_Provided information_
------------------------------------------------------------------------
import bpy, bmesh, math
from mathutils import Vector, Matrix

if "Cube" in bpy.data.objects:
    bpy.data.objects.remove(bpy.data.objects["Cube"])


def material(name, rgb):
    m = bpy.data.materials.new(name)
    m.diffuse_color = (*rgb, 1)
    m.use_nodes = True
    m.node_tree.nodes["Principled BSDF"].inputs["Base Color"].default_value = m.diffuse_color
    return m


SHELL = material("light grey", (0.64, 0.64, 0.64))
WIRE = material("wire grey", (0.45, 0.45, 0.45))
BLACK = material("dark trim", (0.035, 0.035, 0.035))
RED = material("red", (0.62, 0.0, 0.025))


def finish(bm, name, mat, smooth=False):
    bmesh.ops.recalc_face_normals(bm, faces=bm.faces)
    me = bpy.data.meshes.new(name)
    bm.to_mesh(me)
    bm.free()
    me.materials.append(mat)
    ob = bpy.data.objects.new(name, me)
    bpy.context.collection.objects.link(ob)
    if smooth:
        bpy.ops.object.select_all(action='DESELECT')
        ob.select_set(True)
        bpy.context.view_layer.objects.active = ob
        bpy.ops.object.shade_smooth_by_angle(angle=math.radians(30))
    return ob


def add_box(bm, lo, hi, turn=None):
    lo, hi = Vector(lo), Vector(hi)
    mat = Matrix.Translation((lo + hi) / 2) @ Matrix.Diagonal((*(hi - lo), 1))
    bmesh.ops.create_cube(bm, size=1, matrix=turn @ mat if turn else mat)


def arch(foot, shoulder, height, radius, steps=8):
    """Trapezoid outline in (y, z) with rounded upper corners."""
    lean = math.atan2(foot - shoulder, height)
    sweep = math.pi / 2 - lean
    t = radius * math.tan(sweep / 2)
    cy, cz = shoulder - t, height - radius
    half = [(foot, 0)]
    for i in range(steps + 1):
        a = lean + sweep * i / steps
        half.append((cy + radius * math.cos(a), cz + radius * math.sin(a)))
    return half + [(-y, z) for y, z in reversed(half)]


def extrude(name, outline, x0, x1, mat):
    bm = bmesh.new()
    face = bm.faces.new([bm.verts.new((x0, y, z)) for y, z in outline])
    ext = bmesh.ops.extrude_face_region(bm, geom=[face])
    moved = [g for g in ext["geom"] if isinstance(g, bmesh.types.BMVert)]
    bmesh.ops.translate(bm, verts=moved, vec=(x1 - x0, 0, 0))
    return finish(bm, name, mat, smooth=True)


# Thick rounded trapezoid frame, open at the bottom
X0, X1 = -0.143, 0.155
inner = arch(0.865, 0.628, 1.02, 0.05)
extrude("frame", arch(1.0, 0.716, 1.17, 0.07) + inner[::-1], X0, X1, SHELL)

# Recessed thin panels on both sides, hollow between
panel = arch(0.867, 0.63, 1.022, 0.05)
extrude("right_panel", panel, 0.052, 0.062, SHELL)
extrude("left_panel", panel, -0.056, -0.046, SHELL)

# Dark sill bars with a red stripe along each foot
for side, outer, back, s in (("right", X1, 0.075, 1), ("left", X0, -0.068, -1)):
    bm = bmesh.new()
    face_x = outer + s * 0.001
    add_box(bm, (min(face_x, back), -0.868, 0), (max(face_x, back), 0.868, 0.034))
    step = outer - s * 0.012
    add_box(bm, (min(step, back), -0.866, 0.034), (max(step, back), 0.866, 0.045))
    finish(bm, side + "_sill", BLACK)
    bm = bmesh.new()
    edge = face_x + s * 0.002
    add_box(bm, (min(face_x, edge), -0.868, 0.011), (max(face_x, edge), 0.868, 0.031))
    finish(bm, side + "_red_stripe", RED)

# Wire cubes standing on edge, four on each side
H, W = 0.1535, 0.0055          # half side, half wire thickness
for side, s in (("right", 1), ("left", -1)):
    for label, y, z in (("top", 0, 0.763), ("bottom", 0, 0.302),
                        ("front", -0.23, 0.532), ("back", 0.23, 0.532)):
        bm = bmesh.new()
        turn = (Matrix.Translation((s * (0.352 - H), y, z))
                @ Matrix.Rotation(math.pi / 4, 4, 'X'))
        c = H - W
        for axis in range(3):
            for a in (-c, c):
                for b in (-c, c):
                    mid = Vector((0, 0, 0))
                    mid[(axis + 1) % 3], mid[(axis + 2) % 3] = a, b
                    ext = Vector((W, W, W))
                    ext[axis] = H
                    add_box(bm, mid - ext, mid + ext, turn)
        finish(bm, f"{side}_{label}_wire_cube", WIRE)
------------------------------------------------------------------------
_What is required_
The answer must be every line of the records that holds the string "finish".

_Task result_
def finish(bm, name, mat, smooth=False):
    return finish(bm, name, mat, smooth=True)
    finish(bm, side + "_sill", BLACK)
    finish(bm, side + "_red_stripe", RED)
        finish(bm, f"{side}_{label}_wire_cube", WIRE)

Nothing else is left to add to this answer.